Data shown =
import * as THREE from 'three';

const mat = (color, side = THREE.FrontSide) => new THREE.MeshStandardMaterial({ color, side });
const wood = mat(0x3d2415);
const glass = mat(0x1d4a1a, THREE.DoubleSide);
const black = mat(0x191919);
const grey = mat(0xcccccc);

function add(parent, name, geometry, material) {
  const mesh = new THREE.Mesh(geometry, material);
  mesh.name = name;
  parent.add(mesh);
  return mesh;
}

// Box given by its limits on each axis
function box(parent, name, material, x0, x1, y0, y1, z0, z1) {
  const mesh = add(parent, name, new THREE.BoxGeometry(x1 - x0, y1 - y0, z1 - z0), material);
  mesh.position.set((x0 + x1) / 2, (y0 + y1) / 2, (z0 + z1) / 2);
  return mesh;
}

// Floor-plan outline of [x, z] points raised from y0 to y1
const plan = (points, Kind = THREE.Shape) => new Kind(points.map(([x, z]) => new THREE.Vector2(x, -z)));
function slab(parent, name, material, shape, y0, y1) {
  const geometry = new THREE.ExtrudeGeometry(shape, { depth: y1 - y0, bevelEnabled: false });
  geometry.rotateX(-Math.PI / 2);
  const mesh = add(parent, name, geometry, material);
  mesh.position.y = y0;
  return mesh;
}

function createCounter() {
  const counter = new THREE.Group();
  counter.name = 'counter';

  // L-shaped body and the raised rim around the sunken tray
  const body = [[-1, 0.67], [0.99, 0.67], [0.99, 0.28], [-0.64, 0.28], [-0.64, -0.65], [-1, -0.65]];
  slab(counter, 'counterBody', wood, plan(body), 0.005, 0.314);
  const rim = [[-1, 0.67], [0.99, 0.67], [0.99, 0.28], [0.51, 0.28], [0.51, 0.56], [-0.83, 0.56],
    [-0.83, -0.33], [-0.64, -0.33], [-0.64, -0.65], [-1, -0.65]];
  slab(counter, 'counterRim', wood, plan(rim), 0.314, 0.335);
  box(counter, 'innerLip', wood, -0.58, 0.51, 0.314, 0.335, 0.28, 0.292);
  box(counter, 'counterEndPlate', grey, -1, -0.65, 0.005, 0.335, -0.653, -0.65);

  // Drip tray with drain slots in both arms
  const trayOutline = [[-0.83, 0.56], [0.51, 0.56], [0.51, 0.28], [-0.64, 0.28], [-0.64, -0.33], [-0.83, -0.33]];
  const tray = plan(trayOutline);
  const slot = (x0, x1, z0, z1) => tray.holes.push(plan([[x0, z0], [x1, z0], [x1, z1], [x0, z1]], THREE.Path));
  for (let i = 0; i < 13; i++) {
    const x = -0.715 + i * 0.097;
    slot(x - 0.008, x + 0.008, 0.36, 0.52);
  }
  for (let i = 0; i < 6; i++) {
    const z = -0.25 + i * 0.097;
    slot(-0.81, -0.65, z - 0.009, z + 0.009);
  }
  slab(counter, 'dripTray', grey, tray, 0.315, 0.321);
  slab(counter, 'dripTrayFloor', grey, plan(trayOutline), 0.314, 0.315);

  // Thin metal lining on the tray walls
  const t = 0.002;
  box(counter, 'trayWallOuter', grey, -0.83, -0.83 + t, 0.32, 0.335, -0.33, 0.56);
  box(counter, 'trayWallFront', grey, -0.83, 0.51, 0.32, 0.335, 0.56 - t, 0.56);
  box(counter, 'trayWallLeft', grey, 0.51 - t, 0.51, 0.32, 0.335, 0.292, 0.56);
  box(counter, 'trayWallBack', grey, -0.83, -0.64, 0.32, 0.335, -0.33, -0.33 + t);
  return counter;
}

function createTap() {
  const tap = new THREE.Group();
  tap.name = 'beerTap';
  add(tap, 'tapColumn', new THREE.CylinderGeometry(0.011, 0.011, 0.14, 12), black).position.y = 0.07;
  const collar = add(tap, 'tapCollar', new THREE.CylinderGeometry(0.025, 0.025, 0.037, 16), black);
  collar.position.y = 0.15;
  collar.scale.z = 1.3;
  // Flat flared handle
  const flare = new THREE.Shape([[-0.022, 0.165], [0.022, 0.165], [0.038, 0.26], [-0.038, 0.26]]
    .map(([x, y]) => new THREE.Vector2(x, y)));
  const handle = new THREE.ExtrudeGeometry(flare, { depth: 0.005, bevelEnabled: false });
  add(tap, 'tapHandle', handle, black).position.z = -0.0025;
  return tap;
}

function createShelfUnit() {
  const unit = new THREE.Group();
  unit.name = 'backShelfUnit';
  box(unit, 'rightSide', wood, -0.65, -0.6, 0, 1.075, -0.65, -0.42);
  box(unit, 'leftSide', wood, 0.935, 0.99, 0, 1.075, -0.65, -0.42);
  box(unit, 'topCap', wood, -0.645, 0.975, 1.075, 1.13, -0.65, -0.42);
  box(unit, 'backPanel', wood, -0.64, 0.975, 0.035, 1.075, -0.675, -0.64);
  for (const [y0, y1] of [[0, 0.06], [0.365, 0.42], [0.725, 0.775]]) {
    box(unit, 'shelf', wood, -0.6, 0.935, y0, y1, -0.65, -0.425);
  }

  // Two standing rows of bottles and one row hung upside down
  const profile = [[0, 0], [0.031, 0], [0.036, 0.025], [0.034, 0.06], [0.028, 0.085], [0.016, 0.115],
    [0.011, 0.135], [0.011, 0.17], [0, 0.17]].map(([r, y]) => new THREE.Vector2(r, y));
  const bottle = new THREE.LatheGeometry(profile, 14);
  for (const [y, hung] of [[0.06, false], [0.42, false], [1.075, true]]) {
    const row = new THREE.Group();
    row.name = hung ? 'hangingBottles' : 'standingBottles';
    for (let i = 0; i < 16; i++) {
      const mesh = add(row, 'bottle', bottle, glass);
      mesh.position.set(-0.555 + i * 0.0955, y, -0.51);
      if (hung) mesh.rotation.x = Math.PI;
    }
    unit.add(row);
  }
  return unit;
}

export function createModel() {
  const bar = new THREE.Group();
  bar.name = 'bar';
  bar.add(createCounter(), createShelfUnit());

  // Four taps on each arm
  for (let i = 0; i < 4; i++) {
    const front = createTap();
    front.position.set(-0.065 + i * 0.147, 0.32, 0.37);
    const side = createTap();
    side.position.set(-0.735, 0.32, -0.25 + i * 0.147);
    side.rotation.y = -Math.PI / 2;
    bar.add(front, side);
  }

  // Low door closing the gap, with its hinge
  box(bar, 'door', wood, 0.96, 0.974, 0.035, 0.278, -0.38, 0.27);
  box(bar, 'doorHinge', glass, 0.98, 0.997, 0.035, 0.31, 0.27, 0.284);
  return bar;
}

...

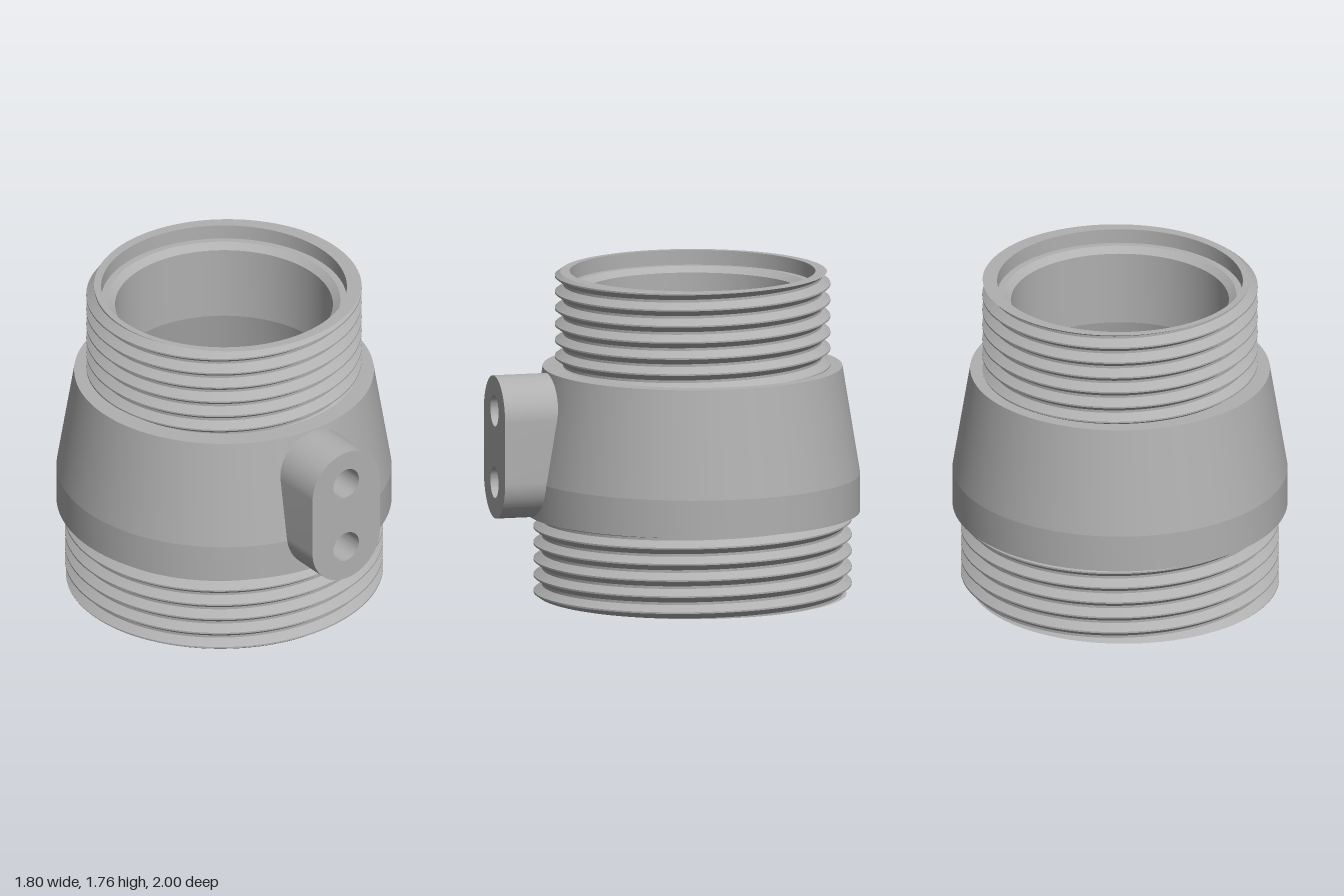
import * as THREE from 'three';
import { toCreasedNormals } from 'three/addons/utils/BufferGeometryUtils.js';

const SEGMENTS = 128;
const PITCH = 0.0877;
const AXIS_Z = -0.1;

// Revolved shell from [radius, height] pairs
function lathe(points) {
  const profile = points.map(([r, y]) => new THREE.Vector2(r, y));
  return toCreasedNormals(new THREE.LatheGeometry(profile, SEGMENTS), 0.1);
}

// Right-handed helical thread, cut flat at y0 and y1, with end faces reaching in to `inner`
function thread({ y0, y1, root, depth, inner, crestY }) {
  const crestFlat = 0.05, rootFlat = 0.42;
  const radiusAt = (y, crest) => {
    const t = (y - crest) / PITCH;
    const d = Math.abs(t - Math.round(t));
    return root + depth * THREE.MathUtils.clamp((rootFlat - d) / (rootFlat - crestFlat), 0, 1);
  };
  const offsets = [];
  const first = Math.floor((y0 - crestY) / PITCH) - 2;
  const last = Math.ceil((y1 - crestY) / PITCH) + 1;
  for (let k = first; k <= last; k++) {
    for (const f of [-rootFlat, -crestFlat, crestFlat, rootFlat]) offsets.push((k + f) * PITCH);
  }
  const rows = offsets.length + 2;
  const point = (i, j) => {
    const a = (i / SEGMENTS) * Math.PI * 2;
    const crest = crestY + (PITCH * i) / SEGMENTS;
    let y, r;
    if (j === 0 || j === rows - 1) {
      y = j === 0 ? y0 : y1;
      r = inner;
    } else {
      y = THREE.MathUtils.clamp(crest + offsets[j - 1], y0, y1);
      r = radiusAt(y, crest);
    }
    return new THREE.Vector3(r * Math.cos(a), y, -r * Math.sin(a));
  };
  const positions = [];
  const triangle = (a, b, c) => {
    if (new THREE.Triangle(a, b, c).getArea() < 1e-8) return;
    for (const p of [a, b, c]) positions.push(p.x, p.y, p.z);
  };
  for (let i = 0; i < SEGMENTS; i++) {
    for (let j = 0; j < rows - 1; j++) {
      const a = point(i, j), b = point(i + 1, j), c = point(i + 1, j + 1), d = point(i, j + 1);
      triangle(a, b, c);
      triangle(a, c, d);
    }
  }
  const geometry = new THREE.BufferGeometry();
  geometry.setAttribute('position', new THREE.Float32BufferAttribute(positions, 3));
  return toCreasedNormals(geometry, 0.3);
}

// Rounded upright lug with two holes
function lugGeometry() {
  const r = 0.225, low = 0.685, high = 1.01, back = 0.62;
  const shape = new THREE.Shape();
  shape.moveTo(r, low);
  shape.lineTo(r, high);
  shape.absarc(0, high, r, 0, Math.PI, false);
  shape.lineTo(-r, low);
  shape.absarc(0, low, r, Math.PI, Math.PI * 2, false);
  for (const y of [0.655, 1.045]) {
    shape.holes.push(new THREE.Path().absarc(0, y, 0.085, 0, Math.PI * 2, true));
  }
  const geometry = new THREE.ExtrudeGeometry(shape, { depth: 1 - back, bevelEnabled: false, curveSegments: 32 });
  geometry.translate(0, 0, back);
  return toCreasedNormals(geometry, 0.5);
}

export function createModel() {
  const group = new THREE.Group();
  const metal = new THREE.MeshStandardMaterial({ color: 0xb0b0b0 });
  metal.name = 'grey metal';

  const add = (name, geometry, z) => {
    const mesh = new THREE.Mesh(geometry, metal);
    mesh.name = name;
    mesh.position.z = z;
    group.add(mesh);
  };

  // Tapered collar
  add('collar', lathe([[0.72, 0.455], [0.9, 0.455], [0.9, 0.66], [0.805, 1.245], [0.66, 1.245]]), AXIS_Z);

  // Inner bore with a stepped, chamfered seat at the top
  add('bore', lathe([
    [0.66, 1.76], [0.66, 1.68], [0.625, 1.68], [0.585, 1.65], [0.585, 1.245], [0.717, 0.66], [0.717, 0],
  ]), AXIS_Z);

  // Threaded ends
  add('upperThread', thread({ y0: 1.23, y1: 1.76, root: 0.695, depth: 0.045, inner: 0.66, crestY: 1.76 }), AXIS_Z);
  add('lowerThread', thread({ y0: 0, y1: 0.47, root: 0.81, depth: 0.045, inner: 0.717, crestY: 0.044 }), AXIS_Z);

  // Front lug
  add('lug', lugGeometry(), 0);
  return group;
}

Instructions to follow =
Retype exactly the lines above, from the one with "add(tap, 'tapColumn', new" through the one with "const bar = new THREE.Group();", inclusive.

The answer =
  add(tap, 'tapColumn', new THREE.CylinderGeometry(0.011, 0.011, 0.14, 12), black).position.y = 0.07;
  const collar = add(tap, 'tapCollar', new THREE.CylinderGeometry(0.025, 0.025, 0.037, 16), black);
  collar.position.y = 0.15;
  collar.scale.z = 1.3;
  // Flat flared handle
  const flare = new THREE.Shape([[-0.022, 0.165], [0.022, 0.165], [0.038, 0.26], [-0.038, 0.26]]
    .map(([x, y]) => new THREE.Vector2(x, y)));
  const handle = new THREE.ExtrudeGeometry(flare, { depth: 0.005, bevelEnabled: false });
  add(tap, 'tapHandle', handle, black).position.z = -0.0025;
  return tap;
}

function createShelfUnit() {
  const unit = new THREE.Group();
  unit.name = 'backShelfUnit';
  box(unit, 'rightSide', wood, -0.65, -0.6, 0, 1.075, -0.65, -0.42);
  box(unit, 'leftSide', wood, 0.935, 0.99, 0, 1.075, -0.65, -0.42);
  box(unit, 'topCap', wood, -0.645, 0.975, 1.075, 1.13, -0.65, -0.42);
  box(unit, 'backPanel', wood, -0.64, 0.975, 0.035, 1.075, -0.675, -0.64);
  for (const [y0, y1] of [[0, 0.06], [0.365, 0.42], [0.725, 0.775]]) {
    box(unit, 'shelf', wood, -0.6, 0.935, y0, y1, -0.65, -0.425);
  }

  // Two standing rows of bottles and one row hung upside down
  const profile = [[0, 0], [0.031, 0], [0.036, 0.025], [0.034, 0.06], [0.028, 0.085], [0.016, 0.115],
    [0.011, 0.135], [0.011, 0.17], [0, 0.17]].map(([r, y]) => new THREE.Vector2(r, y));
  const bottle = new THREE.LatheGeometry(profile, 14);
  for (const [y, hung] of [[0.06, false], [0.42, false], [1.075, true]]) {
    const row = new THREE.Group();
    row.name = hung ? 'hangingBottles' : 'standingBottles';
    for (let i = 0; i < 16; i++) {
      const mesh = add(row, 'bottle', bottle, glass);
      mesh.position.set(-0.555 + i * 0.0955, y, -0.51);
      if (hung) mesh.rotation.x = Math.PI;
    }
    unit.add(row);
  }
  return unit;
}

export function createModel() {
  const bar = new THREE.Group();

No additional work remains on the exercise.